“I have been called the Star Lady of New York,” Saunders said. “I stitch on buses, on the subway, in waiting rooms and in diners. You can probably find me most Mondays stitching in the Shalimar Diner.”While Saunders, a lifetime New Yorker who has worked for decades in the apparel and home furnishings industries as a textile, trimmings, and product designer, did not lose anybody she knew on Sept. 11, she felt as though she “lost a chunk of myself.”
To work through the trauma she experienced after Sept. 11, she decided to cross−stitch a 2−foot−by−3−foot American flag, which she finished on Sept. 11, 2002. Once she wrapped up that project, which the Smithsonian National Museum of American History has asked her to donate, Saunders decided she wanted to embark upon something much more ambitious.
“I want to create a constellation of victims here on earth,” Saunders said of the memorial project, which probably will be finished in time for the 10th anniversary of Sept. 11 and which she expects to be shown in the Sept. 11 museum.
The stars will be displayed on 50 panels, each measuring 2 1⁄2 feet by 4 feet. Quotes and portions of speeches and songs will be stitched atop each of the panels, such as phrases from the Gettysburg Address and the “Star−Spangled Banner.”
Finishing the project is a big feat, but Saunders does have some help. About 17 people from New York to California are helping her to sew the stars, and the Rego Park resident has received donated supplies from groups like Charles Craft, Robinson−Anton, Dazor Manufacturing Co. and the Warm Co.
Despite all the help, Saunders said the project is a large undertaking and she has started to dip into her retirement savings to pay for it. She is talking to local corporations about the possibility of their donating to the memorial.
While the project has taken much of her time and money, Saunders said she cannot imagine her life without the memorial in it.
“This project is very personal,” she said. “Even if it wasn’t going to be displayed anywhere, I would stitch it all anyway. I want to create a memorial that is something that people can look at — be able to honor the memory of those who died, but leave them feeling hopeful about the future. I wanted something that will hit people emotionally.”
For more information, visit www.americanaarts.com

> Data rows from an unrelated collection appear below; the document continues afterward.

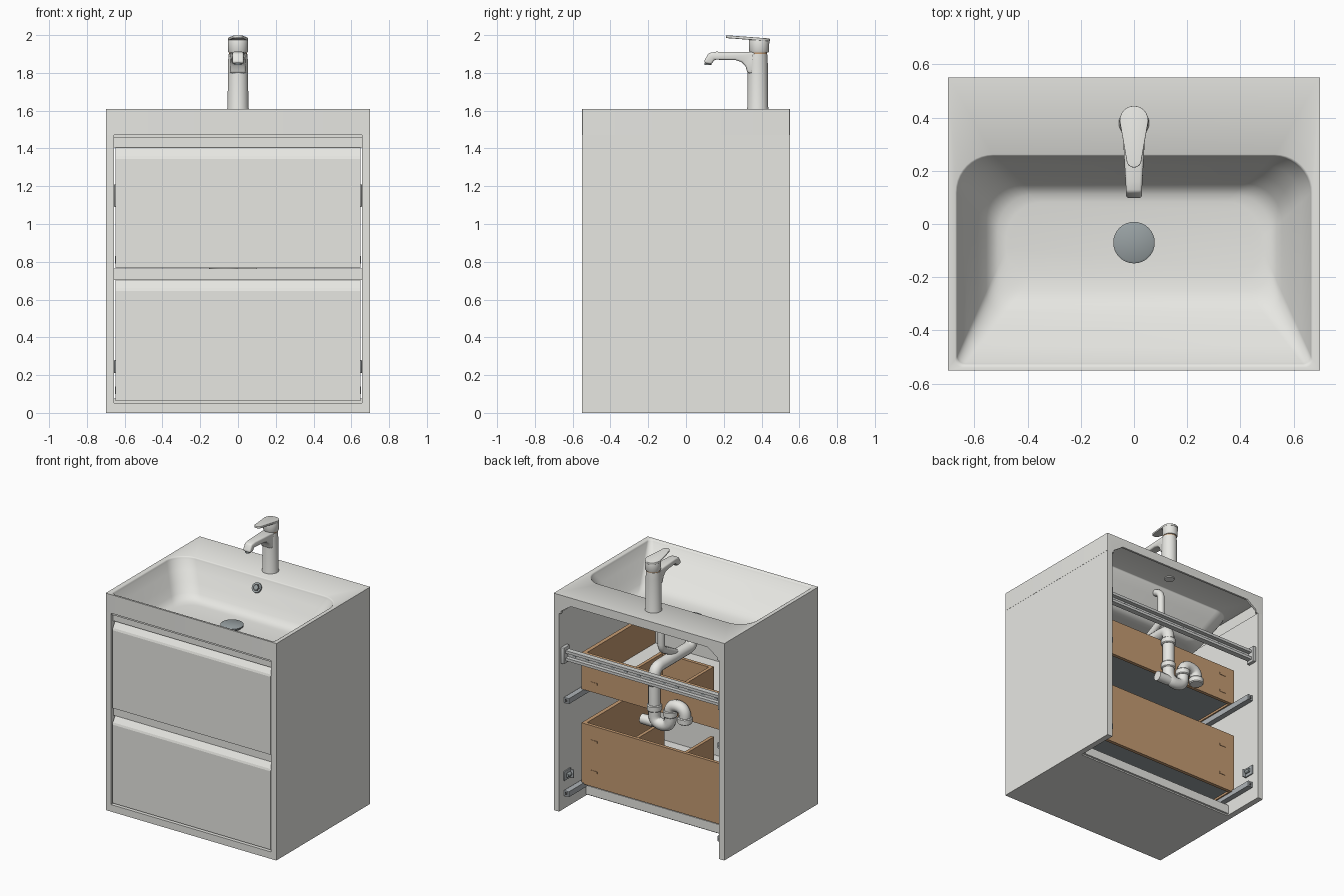
import bpy, bmesh, math
from mathutils import Vector

if "Cube" in bpy.data.objects:
    bpy.data.objects.remove(bpy.data.objects["Cube"])


def material(name, r, g, b):
    m = bpy.data.materials.new(name)
    m.use_nodes = True
    m.diffuse_color = (r, g, b, 1)
    m.node_tree.nodes["Principled BSDF"].inputs["Base Color"].default_value = (r, g, b, 1)
    return m


WHITE = material("warm white", .80, .80, .765)
WOOD = material("wood brown", .56, .33, .17)
GREY = material("blue grey", .31, .35, .36)
SLIDE = material("slide steel", .42, .45, .47)
STEEL = material("pale steel", .64, .65, .64)
DARK = material("dark gap", .06, .06, .06)


def finish(name, bm, mat, bevel=0, smooth=True):
    bmesh.ops.recalc_face_normals(bm, faces=bm.faces)
    me = bpy.data.meshes.new(name)
    bm.to_mesh(me)
    bm.free()
    return place(name, me, mat, bevel, smooth)


def place(name, me, mat, bevel=0, smooth=True):
    ob = bpy.data.objects.new(name, me)
    bpy.context.collection.objects.link(ob)
    me.materials.clear()
    me.materials.append(mat)
    bpy.ops.object.select_all(action='DESELECT')
    ob.select_set(True)
    bpy.context.view_layer.objects.active = ob
    if bevel:
        mod = ob.modifiers.new("rounding", 'BEVEL')
        mod.width, mod.segments = bevel, 3
        bpy.ops.object.modifier_apply(modifier=mod.name)
    if smooth:
        bpy.ops.object.shade_smooth_by_angle(angle=math.radians(40))
    return ob


def prism(name, pts, axis, a, b, mat, bevel=0):
    # extrude a 2D outline along one axis
    def at(p, d):
        return {'x': (d, *p), 'y': (p[0], d, p[1]), 'z': (*p, d)}[axis]
    bm = bmesh.new()
    lo = [bm.verts.new(at(p, a)) for p in pts]
    hi = [bm.verts.new(at(p, b)) for p in pts]
    bm.faces.new(lo)
    bm.faces.new(hi)
    for i in range(len(pts)):
        j = (i + 1) % len(pts)
        bm.faces.new((lo[i], lo[j], hi[j], hi[i]))
    return finish(name, bm, mat, bevel, smooth=bevel > 0 or len(pts) > 12)


def box(name, x, y, z, mat, bevel=0):
    return prism(name, [(x[0], y[0]), (x[1], y[0]), (x[1], y[1]), (x[0], y[1])],
                 'z', z[0], z[1], mat, bevel)


def lathe(name, profile, loc, mat, tilt=0, n=32):
    # bridge circles of (radius, height)
    bm = bmesh.new()
    skin(bm, [[bm.verts.new((r * math.cos(k * math.tau / n), r * math.sin(k * math.tau / n), h))
               for k in range(n)] for r, h in profile])
    ob = finish(name, bm, mat)
    ob.location, ob.rotation_euler.x = loc, tilt
    return ob


def skin(bm, rings):
    bm.faces.new(rings[0])
    bm.faces.new(rings[-1])
    for a, b in zip(rings, rings[1:]):
        for i in range(len(a)):
            j = (i + 1) % len(a)
            bm.faces.new((a[i], a[j], b[j], b[i]))


def pipe(name, pts, radius, mat, bend=.06):
    # tube with rounded bends
    pts = [Vector(p) for p in pts]
    path = [pts[0]]
    for a, p, b in zip(pts, pts[1:], pts[2:]):
        s, e = p + (a - p).normalized() * bend, p + (b - p).normalized() * bend
        for k in range(7):
            t = k / 6
            path.append(s * (1 - t) ** 2 + p * 2 * t * (1 - t) + e * t * t)
    path.append(pts[-1])
    cu = bpy.data.curves.new(name, 'CURVE')
    cu.dimensions, cu.bevel_depth, cu.bevel_resolution, cu.use_fill_caps = '3D', radius, 4, True
    sp = cu.splines.new('POLY')
    sp.points.add(len(path) - 1)
    for q, p in zip(sp.points, path):
        q.co = (*p, 1)
    tmp = bpy.data.objects.new(name, cu)
    bpy.context.collection.objects.link(tmp)
    me = bpy.data.meshes.new_from_object(tmp.evaluated_get(bpy.context.evaluated_depsgraph_get()))
    bpy.data.objects.remove(tmp)
    return place(name, me, mat)


# Washbasin: one skin from the underside, around the skirt, into the bowl
def rounded(hw, y0, y1, rf, rb, z, n=10):
    out = []
    for cx, cy, r, start in ((hw - rb, y1 - rb, rb, 0), (rb - hw, y1 - rb, rb, 90),
                             (rf - hw, y0 + rf, rf, 180), (hw - rf, y0 + rf, rf, 270)):
        for k in range(n + 1):
            a = math.radians(start + 90 * k / n)
            out.append((cx + r * math.cos(a), cy + r * math.sin(a), z))
    return out


def bowl(t, z):
    return rounded(.667 - .155 * t, -.53 + .28 * t, .257 - .145 * t, .03 + .06 * t, .14, z)


steps = [(-.03, 1.608), (0, 1.605), (.015, 1.599), (.04, 1.587), (.25, 1.53), (.5, 1.462), (.72, 1.405),
         (.85, 1.38), (1, 1.367), (1.2, 1.36)]
rings = [bowl(t, z - .03) for t, z in reversed(steps)]
rings += [rounded(.685, -.54, .535, .004, .004, z) for z in (1.577, 1.47)]
rings += [rounded(.70, -.55, .55, .004, .004, z) for z in (1.47, 1.608)]
rings += [bowl(t, z) for t, z in steps]
bm = bmesh.new()
skin(bm, [[bm.verts.new(p) for p in ring] for ring in rings])
basin = finish("washbasin", bm, WHITE)

# Notch along the rear skirt
cutter = prism("skirt_cutter", [(-.64, 1.4), (.64, 1.4), (.64, 1.49), (.56, 1.545), (-.56, 1.545), (-.64, 1.49)],
               'y', .5, .6, WHITE)
mod = basin.modifiers.new("notch", 'BOOLEAN')
mod.operation, mod.object, mod.solver = 'DIFFERENCE', cutter, 'EXACT'
bpy.context.view_layer.objects.active = basin
bpy.ops.object.modifier_apply(modifier=mod.name)
bpy.data.objects.remove(cutter)

# Drain and overflow
lathe("drain_plug", [(.04, 1.33), (.078, 1.372), (.078, 1.38), (.07, 1.385)], (0, -.07, 0), GREY)
for name, radius, top, mat in (("ring", .036, .008, GREY), ("hole", .025, .010, DARK), ("grille", .016, .012, GREY)):
    lathe("overflow_" + name, [(radius, -.01), (radius, top)], (0, .222, 1.54), mat, math.radians(58))

# Cabinet carcass
for s, side in ((-1, "right"), (1, "left")):
    box(side + "_side_panel", sorted((s * .656, s * .699)), (-.55, .55), (0, 1.47), WHITE)
    for z, level in ((.79, "upper"), (.10, "lower")):
        box(f"{side}_{level}_slide", sorted((s * .61, s * .65)), (-.48, .50), (z, z + .04), SLIDE)
        box(f"{side}_{level}_slide_groove", sorted((s * .62, s * .64)), (.5, .502), (z + .01, z + .03), DARK)
    box(side + "_wall_bracket", sorted((s * .645, s * .656)), (.42, .50), (.21, .28), SLIDE, .004)
    box(side + "_bracket_flange", sorted((s * .622, s * .65)), (.42, .43), (.21, .27), SLIDE, .003)
    lathe(side + "_bracket_bolt", [(.014, -.02), (.014, .02)], (s * .64, .46, .245), GREY, math.pi / 2, 16)
    box(side + "_wall_hanger", sorted((s * .63, s * .656)), (.46, .53), (1.09, 1.21), STEEL, .004)
box("bottom_panel", (-.656, .656), (-.55, .22), (0, .052), WHITE)
box("bottom_rear_lip", (-.656, .656), (.205, .235), (.01, .075), WHITE)
box("top_rail", (-.656, .656), (-.525, -.49), (1.405, 1.46), WHITE)
box("top_rail_lip", (-.656, .656), (-.54, -.49), (1.455, 1.472), WHITE)
box("middle_rail", (-.656, .656), (-.52, -.47), (.703, .764), WHITE)


# Drawers: front with sloped grip edge, timber box, floor pale above and grey below
def drawer(level, z0, z1, b0, b1):
    prism(level + "_drawer_front", [(-.545, z0), (-.545, z1 - .06), (-.54, z1 - .045), (-.508, z1),
                                    (-.498, z1), (-.498, z0)], 'x', -.649, .649, WHITE)
    for s, side in ((-1, "right"), (1, "left")):
        box(f"{level}_drawer_{side}_side", sorted((s * .60, s * .63)), (-.498, .325), (b0, b1), WOOD)
        box(f"{level}_drawer_{side}_divider", sorted((s * .19, s * .215)), (-.02, .30), (b0 + .03, b1 - .01), WOOD)
        for k in (.25, .75):
            box(f"{level}_drawer_{side}_slot", sorted((s * .50, s * .55)), (.323, .328),
                (b0 + (b1 - b0) * k - .008, b0 + (b1 - b0) * k + .008), WOOD)
    box(level + "_drawer_back", (-.60, .60), (.30, .325), (b0, b1), WOOD)
    box(level + "_drawer_floor", (-.60, .60), (-.498, .30), (b0 + .025, b0 + .035), WHITE)
    box(level + "_drawer_underside", (-.60, .60), (-.498, .30), (b0 + .015, b0 + .025), GREY)


drawer("upper", .768, 1.405, .83, 1.10)
drawer("lower", .064, .705, .13, .58)
box("upper_drawer_recess", (-.19, .19), (-.02, .005), (.86, 1.09), WOOD)

# Slotted support rail across the back
prism("rear_support_rail", [(.47, 1.11), (.51, 1.11), (.51, 1.13), (.48, 1.13), (.48, 1.165), (.51, 1.165),
                            (.51, 1.185), (.47, 1.185)], 'x', -.65, .65, STEEL)
for i in range(12):
    x = -.58 + i * 1.16 / 11
    box("rail_slot", (x - .014, x + .014), (.479, .483), (1.141, 1.154), GREY)

# Waste pipes and trap
back = .37
pipe("drain_pipe", [(0, -.07, 1.34), (0, -.07, 1.17), (0, back, 1.17), (0, back, .77), (-.13, back, .77),
                    (-.13, back, .94), (-.25, back, .94), (-.25, back, .84)], .042, WHITE)
pipe("overflow_hose", [(0, .23, 1.53), (0, .29, 1.50), (0, .29, 1.28), (0, .10, 1.18)], .025, WHITE, .04)
pipe("trap_cleanout", [(.10, back, .77), (0, back, .77)], .036, WHITE)
for x, y, z in ((0, back, 1.05), (0, back, .86), (-.13, back, .85), (-.25, back, .83), (0, -.07, 1.27)):
    lathe("pipe_collar", [(.044, 0), (.05, .006), (.05, .04), (.044, .046)], (x, y, z), WHITE)

# Tap
lathe("tap_body", [(.057, 1.605), (.057, 1.612), (.055, 1.62), (.053, 1.85), (.05, 1.9)], (0, .38, 0), WHITE)
lathe("tap_joint", [(.047, 1.895), (.047, 1.916)], (0, .383, 0), WOOD)
lathe("tap_cap", [(.05, 1.908), (.053, 1.914), (.054, 1.97), (.052, 1.976)], (0, .387, 0), WHITE)
lathe("tap_nut", [(.035, 1.57), (.035, 1.58)], (0, .38, 0), WHITE)
spout = prism("tap_spout", [(.37, 1.91), (.16, 1.912), (.12, 1.905), (.10, 1.87), (.095, 1.853), (.135, 1.845),
                            (.15, 1.87), (.26, 1.868), (.295, 1.857), (.315, 1.835), (.325, 1.80), (.37, 1.79)],
              'x', -.03, .03, WHITE, .01)
for v in spout.data.vertices:
    v.co.x *= 1 + max(0, v.co.y - .14) * 2
lathe("spout_outlet", [(.018, 0), (.018, .01)], (0, .116, 1.842), GREY)
outline = [(.054 * math.cos(a), .388 + .056 * math.sin(a)) for a in (math.pi * k / 12 for k in range(13))]
outline += [(.028 * math.cos(a), .24 + .028 * math.sin(a)) for a in (math.pi * (1 + k / 10) for k in range(11))]
lever = prism("tap_lever", outline, 'z', 1.967, 1.982, WHITE, .004)
for v in lever.data.vertices:
    v.co.z += (.444 - v.co.y) * .075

©2008 Community News Group
By submitting this comment, you agree to the following terms:
You agree that you, and not TimesLedger.com or its affiliates, are fully responsible for the content that you post. You agree not to post any abusive, obscene, vulgar, slanderous, hateful, threatening or sexually-oriented material or any material that may violate applicable law; doing so may lead to the removal of your post and to your being permanently banned from posting to the site. You grant to TimesLedger.com the royalty-free, irrevocable, perpetual and fully sublicensable license to use, reproduce, modify, adapt, publish, translate, create derivative works from, distribute, perform and display such content in whole or in part world-wide and to incorporate it in other works in any form, media or technology now known or later developed.